What to Pack Instead: Hands down, Dr. Chay and Dr. Hendrix’s number one suggestion for hydration is water. Homemade smoothies made with fruits, veggies, and plain yogurt come a close second.
Yogurt seems like one of those perfectly healthy snacks. It has calcium, phosphorus, riboflavin, and vitamin B12 — all nutrients needed to strengthen kids’ teeth and help their development. But unless you’re opting for greek or natural yogurt with no added flavors, your kids’ favorite yogurt might have too much sugar.
The added sugars that come with flavored or fruit-bottom yogurts can make them more of a sweet treat than a daily school lunch idea. As with all prepared foods, check the nutritional label for your yogurt’s sugar content.
What to Pack Instead: Cheese has many of the nutritional benefits of yogurt but with less sugar.

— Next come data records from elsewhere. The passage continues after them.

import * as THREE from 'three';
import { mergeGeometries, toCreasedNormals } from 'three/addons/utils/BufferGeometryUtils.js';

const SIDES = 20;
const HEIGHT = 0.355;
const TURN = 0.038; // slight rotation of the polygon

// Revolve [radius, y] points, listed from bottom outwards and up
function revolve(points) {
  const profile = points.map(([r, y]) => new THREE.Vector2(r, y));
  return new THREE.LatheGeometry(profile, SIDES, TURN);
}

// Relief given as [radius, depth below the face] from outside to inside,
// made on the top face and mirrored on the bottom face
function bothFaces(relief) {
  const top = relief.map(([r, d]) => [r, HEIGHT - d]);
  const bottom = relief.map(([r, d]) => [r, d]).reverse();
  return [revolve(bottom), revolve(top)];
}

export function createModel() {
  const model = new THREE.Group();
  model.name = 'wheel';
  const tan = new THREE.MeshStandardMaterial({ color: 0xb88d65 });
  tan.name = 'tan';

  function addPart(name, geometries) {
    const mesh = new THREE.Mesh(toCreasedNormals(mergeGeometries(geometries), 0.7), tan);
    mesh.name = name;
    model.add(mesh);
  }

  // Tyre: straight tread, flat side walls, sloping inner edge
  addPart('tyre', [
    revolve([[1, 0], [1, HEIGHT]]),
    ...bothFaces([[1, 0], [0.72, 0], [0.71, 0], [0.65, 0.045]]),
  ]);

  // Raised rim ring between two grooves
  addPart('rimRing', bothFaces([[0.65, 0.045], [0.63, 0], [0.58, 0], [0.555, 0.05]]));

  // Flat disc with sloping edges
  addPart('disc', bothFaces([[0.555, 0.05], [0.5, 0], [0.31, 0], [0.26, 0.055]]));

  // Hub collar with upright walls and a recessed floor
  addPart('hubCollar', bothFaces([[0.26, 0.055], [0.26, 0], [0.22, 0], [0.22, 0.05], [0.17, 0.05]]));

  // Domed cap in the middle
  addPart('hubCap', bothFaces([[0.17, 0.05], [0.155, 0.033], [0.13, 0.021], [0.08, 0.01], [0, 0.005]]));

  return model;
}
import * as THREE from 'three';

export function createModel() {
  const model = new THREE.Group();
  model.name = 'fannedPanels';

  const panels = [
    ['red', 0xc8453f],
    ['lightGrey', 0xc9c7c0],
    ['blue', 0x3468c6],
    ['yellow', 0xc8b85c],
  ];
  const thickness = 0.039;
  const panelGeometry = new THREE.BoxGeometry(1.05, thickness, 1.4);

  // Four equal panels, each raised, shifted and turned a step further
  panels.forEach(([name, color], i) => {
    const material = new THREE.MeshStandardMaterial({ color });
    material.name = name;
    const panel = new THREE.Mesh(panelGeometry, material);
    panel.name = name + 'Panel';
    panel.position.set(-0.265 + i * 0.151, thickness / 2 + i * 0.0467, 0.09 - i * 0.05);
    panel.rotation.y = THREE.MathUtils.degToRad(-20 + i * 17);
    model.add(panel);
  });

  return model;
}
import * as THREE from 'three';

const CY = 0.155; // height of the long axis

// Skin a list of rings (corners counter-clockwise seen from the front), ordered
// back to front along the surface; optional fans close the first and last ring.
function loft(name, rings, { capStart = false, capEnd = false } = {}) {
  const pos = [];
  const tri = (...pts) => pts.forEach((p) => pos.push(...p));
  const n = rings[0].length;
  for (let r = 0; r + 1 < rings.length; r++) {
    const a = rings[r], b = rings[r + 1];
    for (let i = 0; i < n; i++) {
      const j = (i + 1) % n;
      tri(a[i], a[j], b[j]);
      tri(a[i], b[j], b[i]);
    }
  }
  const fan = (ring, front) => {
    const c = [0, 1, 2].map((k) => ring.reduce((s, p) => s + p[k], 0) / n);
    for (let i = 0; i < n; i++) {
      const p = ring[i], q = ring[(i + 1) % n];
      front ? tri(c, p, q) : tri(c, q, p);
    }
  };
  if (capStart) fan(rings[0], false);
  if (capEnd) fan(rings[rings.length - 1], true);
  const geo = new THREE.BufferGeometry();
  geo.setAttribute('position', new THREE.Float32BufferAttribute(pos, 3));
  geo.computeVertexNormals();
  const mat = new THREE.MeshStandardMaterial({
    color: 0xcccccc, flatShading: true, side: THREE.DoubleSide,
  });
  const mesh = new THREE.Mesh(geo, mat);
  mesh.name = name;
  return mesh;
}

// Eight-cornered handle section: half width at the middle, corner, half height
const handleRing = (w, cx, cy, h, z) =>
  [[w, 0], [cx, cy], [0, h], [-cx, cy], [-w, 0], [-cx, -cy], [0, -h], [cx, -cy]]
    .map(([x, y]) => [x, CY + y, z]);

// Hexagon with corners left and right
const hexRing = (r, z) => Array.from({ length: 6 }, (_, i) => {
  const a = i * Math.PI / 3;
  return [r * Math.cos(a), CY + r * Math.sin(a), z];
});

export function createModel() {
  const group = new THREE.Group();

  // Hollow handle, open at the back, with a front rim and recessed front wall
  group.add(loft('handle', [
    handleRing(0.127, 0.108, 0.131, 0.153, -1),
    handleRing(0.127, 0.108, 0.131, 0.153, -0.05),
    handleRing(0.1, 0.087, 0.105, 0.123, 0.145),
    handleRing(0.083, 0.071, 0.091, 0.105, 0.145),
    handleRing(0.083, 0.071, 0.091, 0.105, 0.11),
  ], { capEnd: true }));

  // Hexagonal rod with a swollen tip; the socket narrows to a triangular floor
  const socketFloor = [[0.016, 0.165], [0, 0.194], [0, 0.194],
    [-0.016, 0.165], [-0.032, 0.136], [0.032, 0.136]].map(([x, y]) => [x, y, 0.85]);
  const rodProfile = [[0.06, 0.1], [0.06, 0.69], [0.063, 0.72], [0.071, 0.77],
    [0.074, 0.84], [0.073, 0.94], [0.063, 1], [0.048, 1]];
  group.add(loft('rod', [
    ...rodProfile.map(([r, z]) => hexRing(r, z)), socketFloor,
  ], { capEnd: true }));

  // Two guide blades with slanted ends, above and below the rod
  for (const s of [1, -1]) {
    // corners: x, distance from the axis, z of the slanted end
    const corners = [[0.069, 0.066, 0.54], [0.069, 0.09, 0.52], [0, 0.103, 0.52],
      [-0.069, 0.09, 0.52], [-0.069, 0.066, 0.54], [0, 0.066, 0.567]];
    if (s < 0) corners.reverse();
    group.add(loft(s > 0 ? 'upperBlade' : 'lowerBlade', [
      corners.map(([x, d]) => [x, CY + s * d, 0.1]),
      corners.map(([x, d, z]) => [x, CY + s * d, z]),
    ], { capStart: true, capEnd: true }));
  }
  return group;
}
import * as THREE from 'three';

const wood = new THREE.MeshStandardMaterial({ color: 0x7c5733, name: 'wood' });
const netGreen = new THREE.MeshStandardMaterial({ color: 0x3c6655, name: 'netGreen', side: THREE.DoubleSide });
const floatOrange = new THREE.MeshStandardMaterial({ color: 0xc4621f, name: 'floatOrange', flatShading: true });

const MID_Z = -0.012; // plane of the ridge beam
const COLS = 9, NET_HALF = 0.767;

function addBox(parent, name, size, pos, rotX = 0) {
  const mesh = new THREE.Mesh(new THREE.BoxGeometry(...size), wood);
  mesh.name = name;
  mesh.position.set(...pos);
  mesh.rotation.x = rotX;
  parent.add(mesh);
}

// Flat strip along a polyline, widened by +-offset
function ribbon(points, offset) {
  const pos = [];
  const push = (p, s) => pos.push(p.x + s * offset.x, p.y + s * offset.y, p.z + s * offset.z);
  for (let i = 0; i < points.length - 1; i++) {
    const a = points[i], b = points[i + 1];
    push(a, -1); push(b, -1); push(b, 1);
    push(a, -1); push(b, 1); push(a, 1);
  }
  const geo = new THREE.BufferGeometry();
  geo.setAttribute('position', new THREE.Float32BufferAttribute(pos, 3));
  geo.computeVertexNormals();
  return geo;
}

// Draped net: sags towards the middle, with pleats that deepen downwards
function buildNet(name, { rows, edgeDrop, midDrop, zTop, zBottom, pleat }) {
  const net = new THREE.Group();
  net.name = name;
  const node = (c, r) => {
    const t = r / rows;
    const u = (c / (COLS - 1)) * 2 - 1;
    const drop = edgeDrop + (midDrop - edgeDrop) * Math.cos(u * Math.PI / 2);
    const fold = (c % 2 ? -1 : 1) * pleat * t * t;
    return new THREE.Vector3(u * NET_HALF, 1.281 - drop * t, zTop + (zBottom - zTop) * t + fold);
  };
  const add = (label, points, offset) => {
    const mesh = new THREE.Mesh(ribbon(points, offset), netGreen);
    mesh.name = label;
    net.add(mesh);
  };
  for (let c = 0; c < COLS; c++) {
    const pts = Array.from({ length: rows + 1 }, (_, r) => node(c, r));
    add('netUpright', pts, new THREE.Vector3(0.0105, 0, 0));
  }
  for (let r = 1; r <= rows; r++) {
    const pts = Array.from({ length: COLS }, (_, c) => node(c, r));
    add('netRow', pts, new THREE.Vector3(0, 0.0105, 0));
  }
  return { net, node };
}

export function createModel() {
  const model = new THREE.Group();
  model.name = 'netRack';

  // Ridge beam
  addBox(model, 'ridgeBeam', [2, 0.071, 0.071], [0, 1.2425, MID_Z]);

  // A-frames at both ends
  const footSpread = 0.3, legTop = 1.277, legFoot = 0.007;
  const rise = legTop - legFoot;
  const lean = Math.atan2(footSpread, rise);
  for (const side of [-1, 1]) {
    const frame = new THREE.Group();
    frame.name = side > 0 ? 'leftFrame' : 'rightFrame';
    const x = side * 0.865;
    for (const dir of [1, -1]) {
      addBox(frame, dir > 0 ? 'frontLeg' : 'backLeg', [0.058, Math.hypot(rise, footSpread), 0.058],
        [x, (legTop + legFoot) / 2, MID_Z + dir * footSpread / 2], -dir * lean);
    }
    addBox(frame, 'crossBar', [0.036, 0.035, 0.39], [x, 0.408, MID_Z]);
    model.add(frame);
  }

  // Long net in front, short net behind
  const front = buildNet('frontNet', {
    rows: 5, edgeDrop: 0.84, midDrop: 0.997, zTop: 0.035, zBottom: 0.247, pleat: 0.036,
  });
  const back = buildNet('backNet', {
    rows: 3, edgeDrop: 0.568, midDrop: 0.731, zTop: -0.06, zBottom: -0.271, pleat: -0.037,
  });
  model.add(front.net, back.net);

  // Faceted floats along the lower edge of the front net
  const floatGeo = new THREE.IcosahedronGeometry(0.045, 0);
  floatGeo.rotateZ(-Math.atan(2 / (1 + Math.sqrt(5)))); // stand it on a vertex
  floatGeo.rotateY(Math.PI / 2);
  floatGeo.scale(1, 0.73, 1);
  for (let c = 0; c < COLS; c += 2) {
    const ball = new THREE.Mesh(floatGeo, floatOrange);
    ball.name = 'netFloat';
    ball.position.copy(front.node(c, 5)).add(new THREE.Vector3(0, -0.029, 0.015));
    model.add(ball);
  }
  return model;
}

If your child can’t live without yogurt, try thicker yogurt with more protein and minimal added sugar. Make your own yogurt cups with fresh fruit or a tiny bit of no-sugar-added jam mixed into plain greek yogurt.
Graham crackers might seem like low sugar snacks for kids but, in fact, they’re high in sugar when compared with other cracker options. Teddy Grahams have about 7 grams of sugar for a small, 1 oz packet, and two large graham crackers contain about 8 grams of sugar.
What to Pack Instead: Peanut butter-filled pretzel bites are great low sugar snacks for kids, or pack some plain pretzels to dip in hummus. If your kids like crunchy snacks, these baked green pea chips have no sugar but still taste great.
Cavity Prevention Tips For Kids
Of course, kids are kids. And kids with healthy teeth do eat sugary foods from time to time. The key to cavity prevention in kids is practicing diligent oral care and limiting snacking. Our top tips include:
- Brushing twice a day and flossing daily
- Rinsing your mouth with water after eating foods high in sugar
- Eating foods that are good for your teeth like veggies, fruit, and low sugar dairy
- Drinking a lot of water
- Minimizing snacking
- Keeping up with twice-annual cleanings and exams
Your Greenville pediatric dentists can help your kids maintain the healthy teeth they deserve. Contact us today to work together on giving your child a healthy, happy smile.